## DATA UNDER STUDY
>>>>
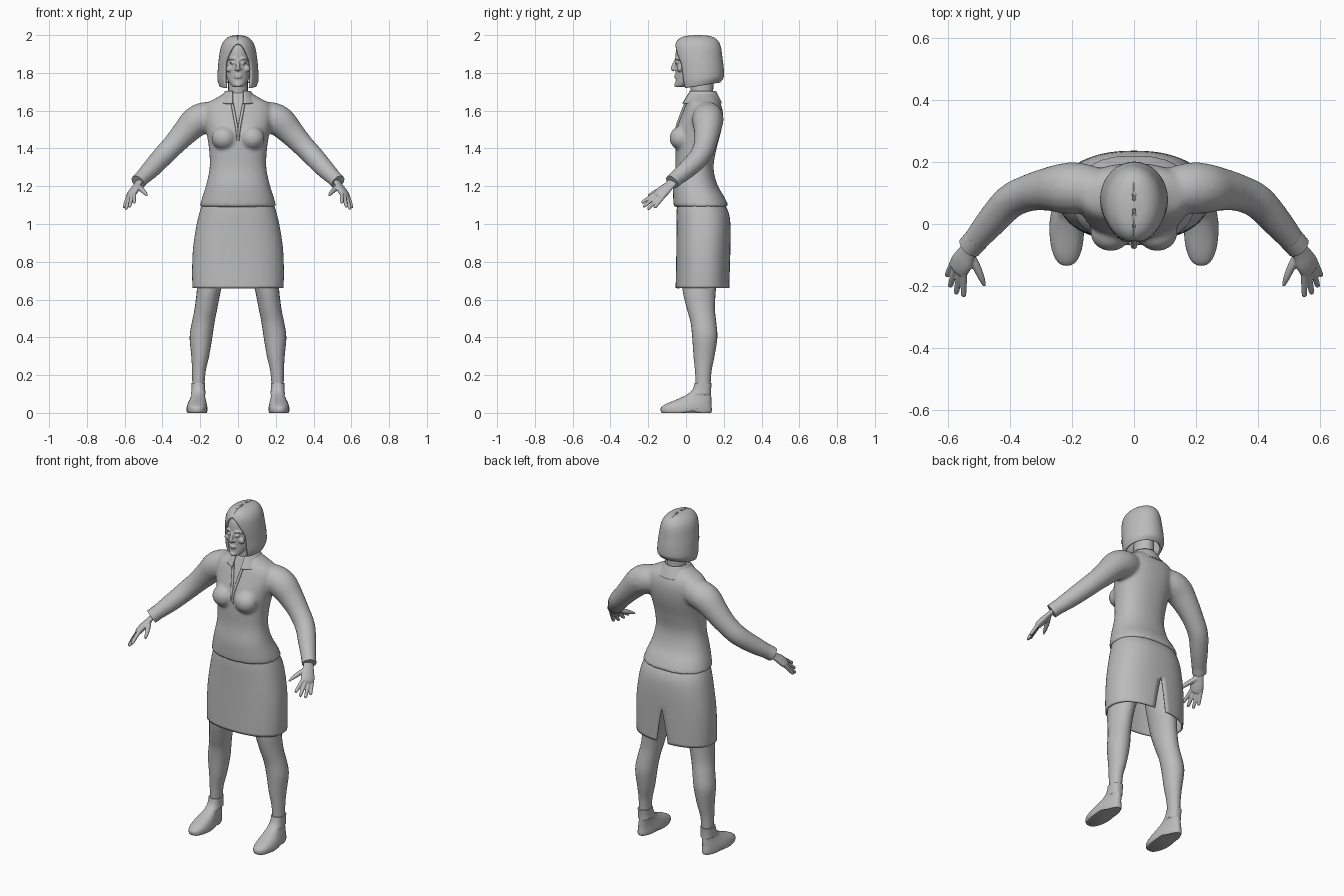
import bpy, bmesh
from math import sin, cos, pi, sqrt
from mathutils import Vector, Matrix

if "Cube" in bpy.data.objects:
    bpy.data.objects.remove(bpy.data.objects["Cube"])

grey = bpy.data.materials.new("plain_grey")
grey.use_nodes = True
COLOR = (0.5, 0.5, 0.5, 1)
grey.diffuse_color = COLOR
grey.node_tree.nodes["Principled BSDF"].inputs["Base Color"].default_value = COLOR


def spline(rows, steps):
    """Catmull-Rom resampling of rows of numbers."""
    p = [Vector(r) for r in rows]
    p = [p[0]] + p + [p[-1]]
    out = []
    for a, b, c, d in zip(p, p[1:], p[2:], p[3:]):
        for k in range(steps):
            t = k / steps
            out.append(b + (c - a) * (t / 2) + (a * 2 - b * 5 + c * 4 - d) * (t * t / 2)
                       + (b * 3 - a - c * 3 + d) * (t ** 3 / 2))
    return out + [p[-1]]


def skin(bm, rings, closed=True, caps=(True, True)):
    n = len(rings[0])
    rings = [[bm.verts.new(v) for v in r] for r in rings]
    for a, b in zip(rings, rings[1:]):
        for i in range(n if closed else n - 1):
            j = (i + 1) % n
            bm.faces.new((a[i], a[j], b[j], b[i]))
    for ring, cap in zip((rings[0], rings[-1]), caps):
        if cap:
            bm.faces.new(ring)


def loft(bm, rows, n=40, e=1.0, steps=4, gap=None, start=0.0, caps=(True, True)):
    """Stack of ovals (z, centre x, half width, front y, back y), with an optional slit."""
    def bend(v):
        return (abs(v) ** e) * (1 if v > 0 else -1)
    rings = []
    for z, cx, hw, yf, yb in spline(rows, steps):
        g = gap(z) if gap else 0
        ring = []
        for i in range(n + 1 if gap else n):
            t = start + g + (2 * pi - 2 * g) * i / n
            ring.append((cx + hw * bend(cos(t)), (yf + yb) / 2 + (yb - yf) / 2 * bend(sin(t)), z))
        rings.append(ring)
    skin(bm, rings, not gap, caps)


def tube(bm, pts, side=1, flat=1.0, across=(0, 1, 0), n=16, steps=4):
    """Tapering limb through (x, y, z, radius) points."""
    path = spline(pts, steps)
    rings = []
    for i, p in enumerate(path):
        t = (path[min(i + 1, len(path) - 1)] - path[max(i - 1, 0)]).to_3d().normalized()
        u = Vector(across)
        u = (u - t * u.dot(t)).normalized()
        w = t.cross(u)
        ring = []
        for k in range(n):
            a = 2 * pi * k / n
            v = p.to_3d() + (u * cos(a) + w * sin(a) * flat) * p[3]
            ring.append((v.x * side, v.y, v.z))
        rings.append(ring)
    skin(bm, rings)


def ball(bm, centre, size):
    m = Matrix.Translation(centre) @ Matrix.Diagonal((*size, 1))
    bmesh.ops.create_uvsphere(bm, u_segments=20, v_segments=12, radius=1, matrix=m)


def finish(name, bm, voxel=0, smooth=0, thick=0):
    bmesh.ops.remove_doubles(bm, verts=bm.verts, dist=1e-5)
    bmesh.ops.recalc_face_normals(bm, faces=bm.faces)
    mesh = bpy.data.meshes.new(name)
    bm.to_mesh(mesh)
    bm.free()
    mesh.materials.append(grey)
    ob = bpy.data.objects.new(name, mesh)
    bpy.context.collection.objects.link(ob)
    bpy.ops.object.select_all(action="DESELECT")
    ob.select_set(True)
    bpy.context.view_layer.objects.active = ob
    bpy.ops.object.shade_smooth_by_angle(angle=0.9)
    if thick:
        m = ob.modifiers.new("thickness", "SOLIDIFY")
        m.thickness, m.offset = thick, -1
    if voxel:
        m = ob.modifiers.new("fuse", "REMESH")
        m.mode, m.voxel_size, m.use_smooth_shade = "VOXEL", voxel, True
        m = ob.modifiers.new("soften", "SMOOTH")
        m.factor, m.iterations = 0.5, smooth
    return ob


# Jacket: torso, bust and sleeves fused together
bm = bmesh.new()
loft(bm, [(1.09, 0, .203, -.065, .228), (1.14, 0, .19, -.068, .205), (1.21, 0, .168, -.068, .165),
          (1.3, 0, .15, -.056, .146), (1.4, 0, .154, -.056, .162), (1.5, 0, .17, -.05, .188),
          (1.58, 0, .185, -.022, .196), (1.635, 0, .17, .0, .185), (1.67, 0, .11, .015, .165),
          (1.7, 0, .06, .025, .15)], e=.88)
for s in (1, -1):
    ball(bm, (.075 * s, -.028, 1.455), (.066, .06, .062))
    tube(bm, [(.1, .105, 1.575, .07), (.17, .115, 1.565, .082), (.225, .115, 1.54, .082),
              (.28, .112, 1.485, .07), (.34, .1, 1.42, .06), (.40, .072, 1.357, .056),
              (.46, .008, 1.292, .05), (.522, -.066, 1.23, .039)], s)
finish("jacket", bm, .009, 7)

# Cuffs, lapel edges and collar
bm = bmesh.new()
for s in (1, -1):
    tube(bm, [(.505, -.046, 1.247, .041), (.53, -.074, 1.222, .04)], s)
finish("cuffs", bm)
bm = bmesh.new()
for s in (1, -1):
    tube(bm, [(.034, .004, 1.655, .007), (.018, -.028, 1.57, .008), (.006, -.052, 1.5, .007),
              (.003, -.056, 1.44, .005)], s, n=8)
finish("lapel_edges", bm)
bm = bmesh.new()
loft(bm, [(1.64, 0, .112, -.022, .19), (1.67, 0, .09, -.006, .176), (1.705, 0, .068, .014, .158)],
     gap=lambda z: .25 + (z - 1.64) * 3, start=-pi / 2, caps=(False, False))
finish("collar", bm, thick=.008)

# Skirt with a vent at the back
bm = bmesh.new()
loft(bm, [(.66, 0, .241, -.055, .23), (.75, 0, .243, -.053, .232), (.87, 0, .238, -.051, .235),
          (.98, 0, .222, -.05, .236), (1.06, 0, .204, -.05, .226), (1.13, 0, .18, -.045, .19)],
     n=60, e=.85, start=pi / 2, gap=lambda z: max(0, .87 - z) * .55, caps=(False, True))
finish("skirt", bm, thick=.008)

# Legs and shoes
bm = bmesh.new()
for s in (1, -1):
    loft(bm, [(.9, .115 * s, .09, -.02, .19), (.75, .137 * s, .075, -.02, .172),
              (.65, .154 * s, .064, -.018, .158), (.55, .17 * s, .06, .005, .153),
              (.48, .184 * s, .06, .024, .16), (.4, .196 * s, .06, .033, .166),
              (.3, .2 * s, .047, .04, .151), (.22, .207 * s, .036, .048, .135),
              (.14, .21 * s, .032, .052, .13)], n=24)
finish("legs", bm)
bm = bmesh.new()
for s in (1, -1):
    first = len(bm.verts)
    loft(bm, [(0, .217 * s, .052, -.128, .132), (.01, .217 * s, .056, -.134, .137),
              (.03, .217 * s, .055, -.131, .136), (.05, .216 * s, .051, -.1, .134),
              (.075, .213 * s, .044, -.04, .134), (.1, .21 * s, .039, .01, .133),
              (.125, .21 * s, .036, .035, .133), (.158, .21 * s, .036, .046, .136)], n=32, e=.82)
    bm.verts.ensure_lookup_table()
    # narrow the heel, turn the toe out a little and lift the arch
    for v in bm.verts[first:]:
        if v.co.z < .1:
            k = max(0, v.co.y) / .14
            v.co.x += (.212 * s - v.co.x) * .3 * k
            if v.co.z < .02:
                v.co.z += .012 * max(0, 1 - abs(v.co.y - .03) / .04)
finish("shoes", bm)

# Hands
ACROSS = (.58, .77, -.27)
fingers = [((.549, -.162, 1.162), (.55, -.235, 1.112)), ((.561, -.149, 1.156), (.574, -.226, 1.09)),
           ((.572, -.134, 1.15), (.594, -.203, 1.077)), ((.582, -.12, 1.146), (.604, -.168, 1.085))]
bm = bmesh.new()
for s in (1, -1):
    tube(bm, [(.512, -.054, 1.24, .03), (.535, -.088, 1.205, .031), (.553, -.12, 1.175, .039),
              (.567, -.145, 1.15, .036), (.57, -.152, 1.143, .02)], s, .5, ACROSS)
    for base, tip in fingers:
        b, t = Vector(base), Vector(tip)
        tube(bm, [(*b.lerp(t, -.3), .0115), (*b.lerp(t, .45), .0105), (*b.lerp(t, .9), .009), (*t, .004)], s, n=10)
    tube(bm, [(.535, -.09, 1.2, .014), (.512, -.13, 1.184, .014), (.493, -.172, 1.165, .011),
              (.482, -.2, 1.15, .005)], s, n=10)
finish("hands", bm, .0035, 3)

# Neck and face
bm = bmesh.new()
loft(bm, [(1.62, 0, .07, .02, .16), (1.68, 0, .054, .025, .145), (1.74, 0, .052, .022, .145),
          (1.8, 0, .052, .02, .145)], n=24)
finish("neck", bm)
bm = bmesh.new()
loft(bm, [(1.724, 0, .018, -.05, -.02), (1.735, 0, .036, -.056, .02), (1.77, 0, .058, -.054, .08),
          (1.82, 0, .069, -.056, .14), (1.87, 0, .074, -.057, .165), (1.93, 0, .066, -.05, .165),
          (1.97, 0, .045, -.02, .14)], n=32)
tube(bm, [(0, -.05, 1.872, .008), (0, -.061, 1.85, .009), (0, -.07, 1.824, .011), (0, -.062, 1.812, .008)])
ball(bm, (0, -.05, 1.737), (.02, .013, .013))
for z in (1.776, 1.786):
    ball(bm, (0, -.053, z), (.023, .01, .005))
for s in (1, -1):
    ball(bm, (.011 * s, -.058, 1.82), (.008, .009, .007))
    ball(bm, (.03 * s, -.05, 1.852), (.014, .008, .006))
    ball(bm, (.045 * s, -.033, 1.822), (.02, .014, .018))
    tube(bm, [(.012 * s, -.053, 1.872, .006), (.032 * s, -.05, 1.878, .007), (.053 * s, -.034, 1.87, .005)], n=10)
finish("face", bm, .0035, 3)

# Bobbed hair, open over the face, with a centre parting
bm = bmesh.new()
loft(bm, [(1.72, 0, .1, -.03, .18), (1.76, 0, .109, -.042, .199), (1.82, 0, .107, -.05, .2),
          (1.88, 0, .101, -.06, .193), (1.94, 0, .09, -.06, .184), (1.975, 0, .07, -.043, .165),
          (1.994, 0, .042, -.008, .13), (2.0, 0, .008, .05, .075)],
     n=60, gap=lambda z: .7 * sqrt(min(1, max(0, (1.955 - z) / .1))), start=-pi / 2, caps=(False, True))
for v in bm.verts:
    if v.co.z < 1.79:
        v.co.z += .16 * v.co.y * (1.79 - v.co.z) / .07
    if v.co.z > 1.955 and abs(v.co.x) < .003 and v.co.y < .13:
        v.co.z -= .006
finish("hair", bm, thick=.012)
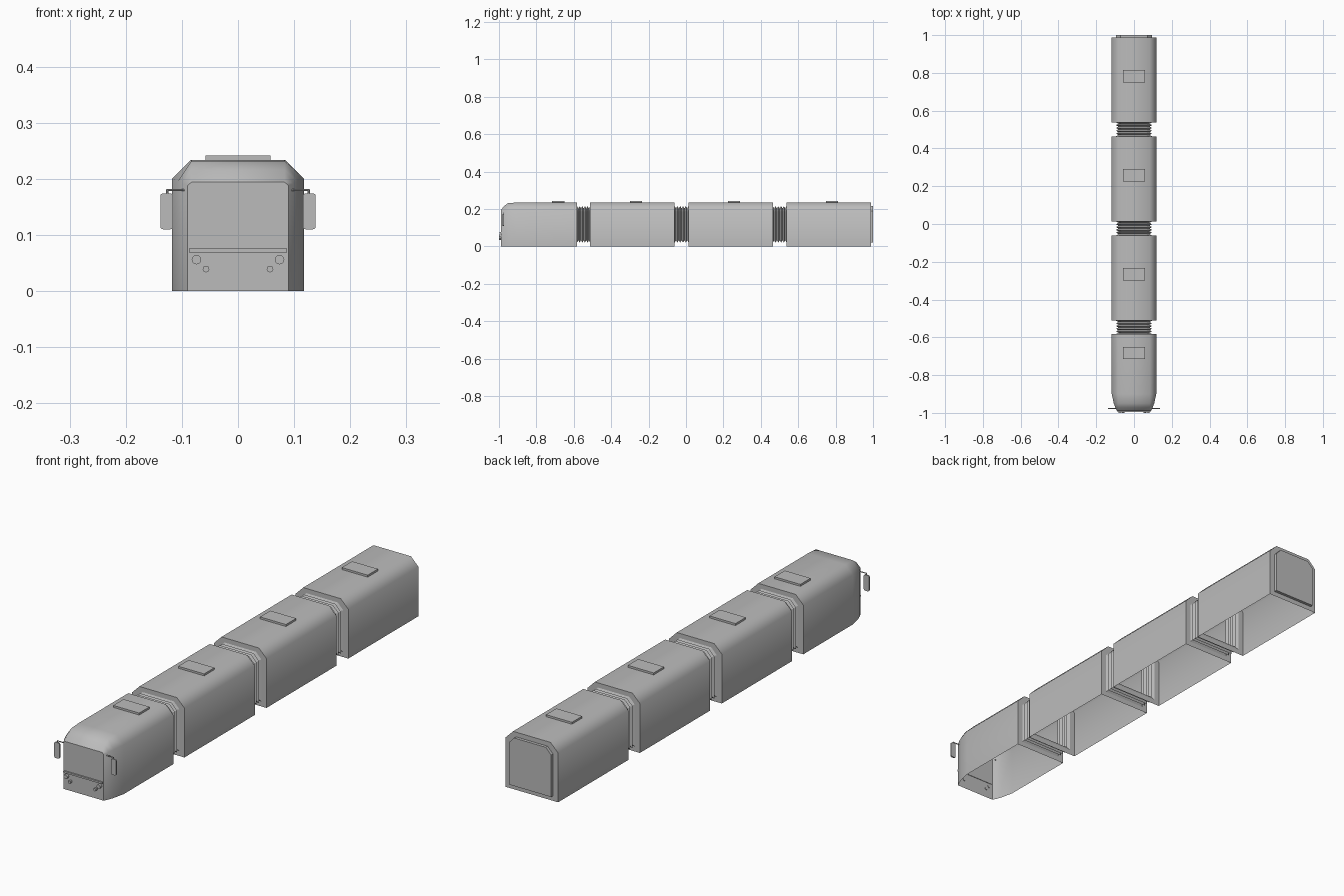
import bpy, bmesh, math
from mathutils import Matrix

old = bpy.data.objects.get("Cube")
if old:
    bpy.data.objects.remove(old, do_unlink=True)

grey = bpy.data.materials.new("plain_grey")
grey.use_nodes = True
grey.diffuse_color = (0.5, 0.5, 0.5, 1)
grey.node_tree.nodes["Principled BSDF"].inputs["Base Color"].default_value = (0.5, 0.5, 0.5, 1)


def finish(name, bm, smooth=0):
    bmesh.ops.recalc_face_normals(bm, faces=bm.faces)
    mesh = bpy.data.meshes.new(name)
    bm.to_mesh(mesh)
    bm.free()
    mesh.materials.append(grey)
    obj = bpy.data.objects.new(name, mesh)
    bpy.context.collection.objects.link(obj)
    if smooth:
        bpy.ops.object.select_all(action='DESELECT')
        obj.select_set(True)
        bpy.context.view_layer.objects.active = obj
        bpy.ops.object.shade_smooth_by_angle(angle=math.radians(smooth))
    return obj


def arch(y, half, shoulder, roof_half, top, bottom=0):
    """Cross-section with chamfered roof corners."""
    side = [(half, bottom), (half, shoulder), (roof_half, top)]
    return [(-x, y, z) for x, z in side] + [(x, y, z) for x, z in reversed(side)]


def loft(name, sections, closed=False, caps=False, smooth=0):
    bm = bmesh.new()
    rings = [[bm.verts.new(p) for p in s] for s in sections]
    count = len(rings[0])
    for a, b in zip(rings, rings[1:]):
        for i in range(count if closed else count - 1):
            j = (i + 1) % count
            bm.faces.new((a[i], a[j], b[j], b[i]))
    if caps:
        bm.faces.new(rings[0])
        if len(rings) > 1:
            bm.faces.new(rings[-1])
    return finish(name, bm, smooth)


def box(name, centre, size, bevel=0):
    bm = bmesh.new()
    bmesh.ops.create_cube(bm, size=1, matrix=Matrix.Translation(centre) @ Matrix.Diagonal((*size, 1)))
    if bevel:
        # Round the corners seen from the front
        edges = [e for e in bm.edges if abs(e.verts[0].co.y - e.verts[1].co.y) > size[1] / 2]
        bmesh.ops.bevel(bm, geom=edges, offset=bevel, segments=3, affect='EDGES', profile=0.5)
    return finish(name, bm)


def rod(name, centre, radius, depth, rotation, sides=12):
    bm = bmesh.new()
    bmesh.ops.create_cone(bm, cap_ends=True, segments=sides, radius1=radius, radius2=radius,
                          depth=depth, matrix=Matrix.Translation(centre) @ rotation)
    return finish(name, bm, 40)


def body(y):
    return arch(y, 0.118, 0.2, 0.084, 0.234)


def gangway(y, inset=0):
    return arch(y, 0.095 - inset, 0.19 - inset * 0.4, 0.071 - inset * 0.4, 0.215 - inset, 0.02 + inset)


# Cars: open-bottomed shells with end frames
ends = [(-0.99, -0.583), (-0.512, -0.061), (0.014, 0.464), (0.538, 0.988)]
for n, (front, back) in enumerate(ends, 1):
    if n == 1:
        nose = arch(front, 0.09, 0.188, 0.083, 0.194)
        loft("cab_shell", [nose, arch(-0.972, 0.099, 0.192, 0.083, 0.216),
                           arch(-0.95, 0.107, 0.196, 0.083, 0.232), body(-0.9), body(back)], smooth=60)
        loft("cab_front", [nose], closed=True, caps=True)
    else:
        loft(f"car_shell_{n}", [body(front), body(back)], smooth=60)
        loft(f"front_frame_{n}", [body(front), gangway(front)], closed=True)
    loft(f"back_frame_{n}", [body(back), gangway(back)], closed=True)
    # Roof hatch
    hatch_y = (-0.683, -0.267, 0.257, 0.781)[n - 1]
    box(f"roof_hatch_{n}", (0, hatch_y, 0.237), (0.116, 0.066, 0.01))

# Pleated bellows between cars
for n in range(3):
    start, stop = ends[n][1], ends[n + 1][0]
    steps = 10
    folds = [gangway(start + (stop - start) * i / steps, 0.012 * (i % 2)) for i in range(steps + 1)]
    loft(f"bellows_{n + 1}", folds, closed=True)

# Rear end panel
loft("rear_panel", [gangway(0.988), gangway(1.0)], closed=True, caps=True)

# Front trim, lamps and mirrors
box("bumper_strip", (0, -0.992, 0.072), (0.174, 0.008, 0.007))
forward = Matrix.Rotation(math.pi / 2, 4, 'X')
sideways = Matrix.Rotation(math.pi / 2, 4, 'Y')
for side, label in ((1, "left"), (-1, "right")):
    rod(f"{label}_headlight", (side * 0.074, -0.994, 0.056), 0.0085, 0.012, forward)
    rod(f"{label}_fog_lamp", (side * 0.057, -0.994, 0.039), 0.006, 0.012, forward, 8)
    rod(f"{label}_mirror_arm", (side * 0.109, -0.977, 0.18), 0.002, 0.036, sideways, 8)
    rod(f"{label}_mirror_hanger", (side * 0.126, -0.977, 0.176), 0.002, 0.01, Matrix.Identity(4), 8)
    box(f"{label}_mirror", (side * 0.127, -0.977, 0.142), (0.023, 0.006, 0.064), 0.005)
<<<<
## EXERCISE REQUIREMENTS
Copy the lines from the entries above in which the word "nose" appears.

## RESULT BELOW
        nose = arch(front, 0.09, 0.188, 0.083, 0.194)
        loft("cab_shell", [nose, arch(-0.972, 0.099, 0.192, 0.083, 0.216),
        loft("cab_front", [nose], closed=True, caps=True)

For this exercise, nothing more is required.